Does surge in anonymous Twitter users mean Asia has been hit by ‘botmageddon’?
Some suspect the mysterious rise in new accounts is linked to imminent elections across the region and part of a plan to sway voters
It has been being jokingly referred to as “botmageddon”. But a surge in new, anonymous Twitter accounts across swathes of Southeast and East Asia has deepened fears the region is in the throes of US-style mass social media manipulation.
Maya Gilliss-Chapman, a Cambodian tech entrepreneur currently working in Silicon Valley, noticed something odd was happening in early April.
Her Twitter account @MayaGC was being swamped by a daily deluge of follows from new users.
“I acquired well over 1,000 new followers since the beginning of March. So, that’s approximately a 227 per cent increase in just a month,” she said.
— Maya Gilliss-Chapman (@Mayagc) April 20, 2018
While many might delight in such a popularity spike, Gilliss-Chapman, who has previously worked for tech companies to root out spam, was immediately suspicious.
The vast majority of these new accounts contained no identifying photograph and had barely tweeted since their creation.
But they all seemed to be following prominent Twitter users in Cambodia including journalists, business figures, academics and celebrities.
She did some digging and published her findings online, detailing how the vast majority of accounts were recently created in batches by unknown operators who worked hard to hide their real identities.
She wasn’t alone.
Soon prominent Twitter users in Thailand, Vietnam, Myanmar, Sri Lanka and elsewhere noticed the same phenomenon – a surge in follows from anonymous, recently created accounts, adopting local sounding names but barely engaging on the platform, as if lying in wait for someone’s command.
While Facebook has received the lion’s share of international opprobrium in recent months over allegations it has been slow to respond to people and state actors manipulating its platform, Twitter has also faced accusations it has not done enough to rid the platform of fake users.
With elections due in Cambodia, Malaysia, Thailand and Indonesia in the next two years, many hit by the Twitter follow surge in Asia are asking whether the Silicon Valley tech giants are doing enough to stop fake accounts before they are given their marching orders.
So far Twitter has found nothing untoward.
A spokesperson for the company said engineers were “looking into the accounts in question and will take action against any account found to be in violation of the Twitter Rules”.

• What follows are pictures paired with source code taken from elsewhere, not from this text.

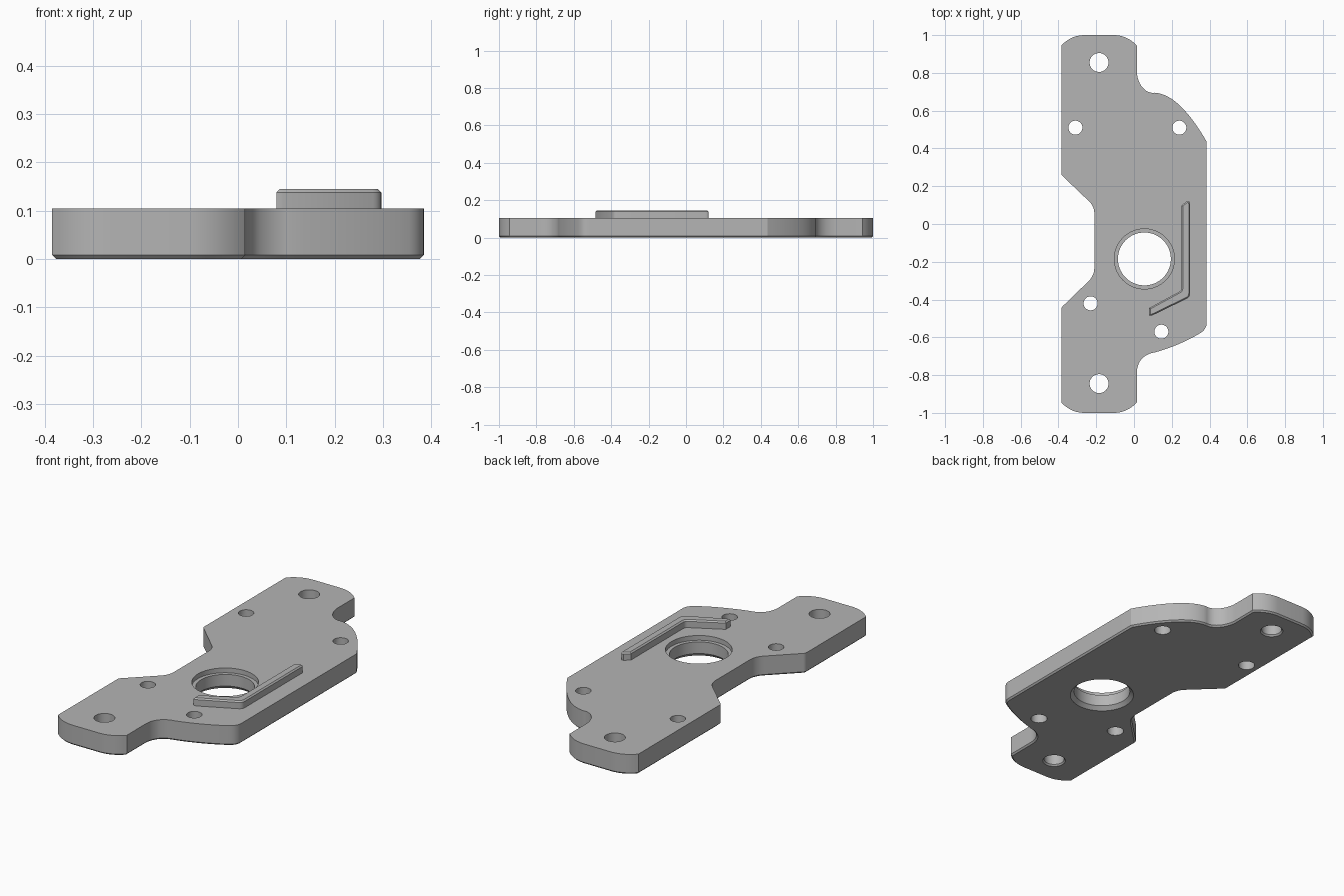
import bpy, bmesh, math
from mathutils import Vector

cube = bpy.data.objects.get("Cube")
if cube:
    bpy.data.objects.remove(cube, do_unlink=True)

TOP = 0.105

metal = bpy.data.materials.new("plain_grey")
metal.use_nodes = True
GREY = (0.46, 0.46, 0.46, 1)
metal.diffuse_color = GREY
metal.node_tree.nodes["Principled BSDF"].inputs["Base Color"].default_value = GREY


def add_object(name, bm):
    bmesh.ops.recalc_face_normals(bm, faces=bm.faces)
    mesh = bpy.data.meshes.new(name)
    bm.to_mesh(mesh)
    bm.free()
    mesh.materials.append(metal)
    ob = bpy.data.objects.new(name, mesh)
    bpy.context.collection.objects.link(ob)
    return ob


def trace(path, steps=10):
    """Each entry is an end point, or a control point plus an end point of a curve."""
    pts = []
    for seg in path:
        end = Vector(seg[-2:])
        if len(seg) == 4:
            start, ctrl = pts[-1], Vector(seg[:2])
            for i in range(1, steps):
                t = i / steps
                pts.append(start * (1 - t) ** 2 + ctrl * 2 * t * (1 - t) + end * t * t)
        pts.append(end)
    return pts


def prism(name, pts, z0, z1, bevel_z, bevel):
    """Extrude an outline and chamfer the rim that lies at bevel_z."""
    bm = bmesh.new()
    base = bm.faces.new([bm.verts.new((p.x, p.y, z0)) for p in pts])
    ext = bmesh.ops.extrude_face_region(bm, geom=[base], use_keep_orig=True)
    for v in ext["geom"]:
        if isinstance(v, bmesh.types.BMVert):
            v.co.z = z1
    bmesh.ops.recalc_face_normals(bm, faces=bm.faces)
    rim = [e for e in bm.edges if all(abs(v.co.z - bevel_z) < 1e-5 for v in e.verts)]
    bmesh.ops.bevel(bm, geom=rim, offset=bevel, segments=1, affect='EDGES')
    return add_object(name, bm)


def lathe_cutter(name, x, y, profile, sides=48):
    """Closed turned solid from (radius, z) pairs."""
    bm = bmesh.new()
    rings = []
    for r, z in profile:
        angles = [2 * math.pi * i / sides for i in range(sides)]
        rings.append([bm.verts.new((x + r * math.cos(a), y + r * math.sin(a), z)) for a in angles])
    for a, b in zip(rings, rings[1:]):
        for i in range(sides):
            j = (i + 1) % sides
            bm.faces.new((a[i], a[j], b[j], b[i]))
    bm.faces.new(rings[0])
    bm.faces.new(rings[-1])
    ob = add_object(name, bm)
    ob.hide_render = True
    return ob


def smooth(ob):
    bpy.ops.object.select_all(action='DESELECT')
    ob.select_set(True)
    bpy.context.view_layer.objects.active = ob
    bpy.ops.object.convert(target='MESH')
    bpy.ops.object.shade_smooth_by_angle(angle=math.radians(30))


# Plate outline, clockwise from the upper left corner
outline = trace([
    (-.385, .945), (-.335, .998, -.265, 1), (-.105, 1),
    (-.035, .998, .015, .945), (.015, .80),
    (.022, .735, .065, .705), (.085, .692, .11, .695),
    (.18, .69, .25, .62), (.32, .55, .385, .435),
    (.385, -.52), (.385, -.555, .355, -.575), (.25, -.64, .11, -.68),
    (.07, -.685, .04, -.715), (.015, -.745, .015, -.79),
    (.015, -.945), (-.035, -.998, -.105, -1), (-.265, -1),
    (-.335, -.998, -.385, -.945),
    (-.385, -.455), (-.385, -.443, -.377, -.435), (-.24, -.302),
    (-.21, -.272, -.21, -.23), (-.21, .055),
    (-.21, .095, -.24, .122), (-.377, .253), (-.385, .26, -.385, .272)])
plate = prism("base_plate", outline, 0, TOP, 0, 0.008)

# Mounting holes and stepped main bore
cutters = []
for y in (.855, -.845):
    cutters.append(lathe_cutter("mounting_hole_cutter", -.185, y,
                                [(.066, -.01), (.05, .008), (.05, .2)]))
for x, y in ((-.31, .51), (.24, .51), (-.23, -.42), (.145, -.57)):
    cutters.append(lathe_cutter("screw_hole_cutter", x, y,
                                [(.041, -.01), (.041, .085), (.037, .085), (.037, .2)]))
cutters.append(lathe_cutter("bore_cutter", .055, -.185,
                            [(.169, -.01), (.14, .019), (.14, .08), (.159, .08), (.159, .2)], 80))
for c in cutters:
    mod = plate.modifiers.new("hole", 'BOOLEAN')
    mod.operation = 'DIFFERENCE'
    mod.solver = 'EXACT'
    mod.object = c
smooth(plate)
for c in cutters:
    bpy.data.objects.remove(c, do_unlink=True)

# Raised bent rib beside the bore
rib_outline = trace([
    (.08, -.445), (.08, -.485), (.095, -.485), (.28, -.395),
    (.297, -.386, .297, -.368), (.297, .105), (.297, .123, .28, .121),
    (.252, .098), (.252, -.335), (.252, -.352, .24, -.358)], 5)
rib = prism("raised_rib", rib_outline, TOP - 0.005, 0.145, 0.145, 0.007)
smooth(rib)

A source with knowledge of the inquiry said they believe the accounts are “new, organic users” who were probably being suggested prominent Twitter users across Asia to follow when they sign up.
“It’s something we’re keeping an eye on, but for now, it looks like a pretty standard sign-up/onboarding issue,” the source said.
But some are unconvinced by the explanation.
“Are there really this many new, genuine users joining Twitter, all with the same crude hallmarks of fake accounts?” said Raymond Serrato from Democracy Reporting International who has been monitoring the suspicious accounts.
The issue of fake users is hugely sensitive for Twitter because a crackdown could severely dent its roughly 330 million audience – the company’s main selling point.
In a 2014 report to the US Securities and Exchange Commission, Twitter estimated some 5-8.5 per cent of users were bots.
But Emilio Ferrara, a research professor at the University of Southern California, published research last year suggesting it could be double that: 9-15 per cent.
Last week Pew Research Centre released a report analysing 1.2 million English language tweets which contained links to popular websites. Two-thirds of the tweets came from suspected bot accounts.
Twitter Audit Report, a third party company that scans people’s followers using software to estimate how many are fake, suggests as many as 16 million of Donald Trump’s 51 million followers are not real people.
Jennifer Grygiel, an expert on social media at Syracuse University, New York, said the US presidential election has provided a blueprint for others to copy.
“Bad actors around the world have really followed the potential of social media to influence the political process,” she said.
Twitter, she said, is a minnow compared to Facebook’s more than two billion users. But it can still be influential because many prominent opinion formers such as journalists, politicians and academics have a major presence on the platform.
“If you can get information within this population, then you’ve scored,” she said.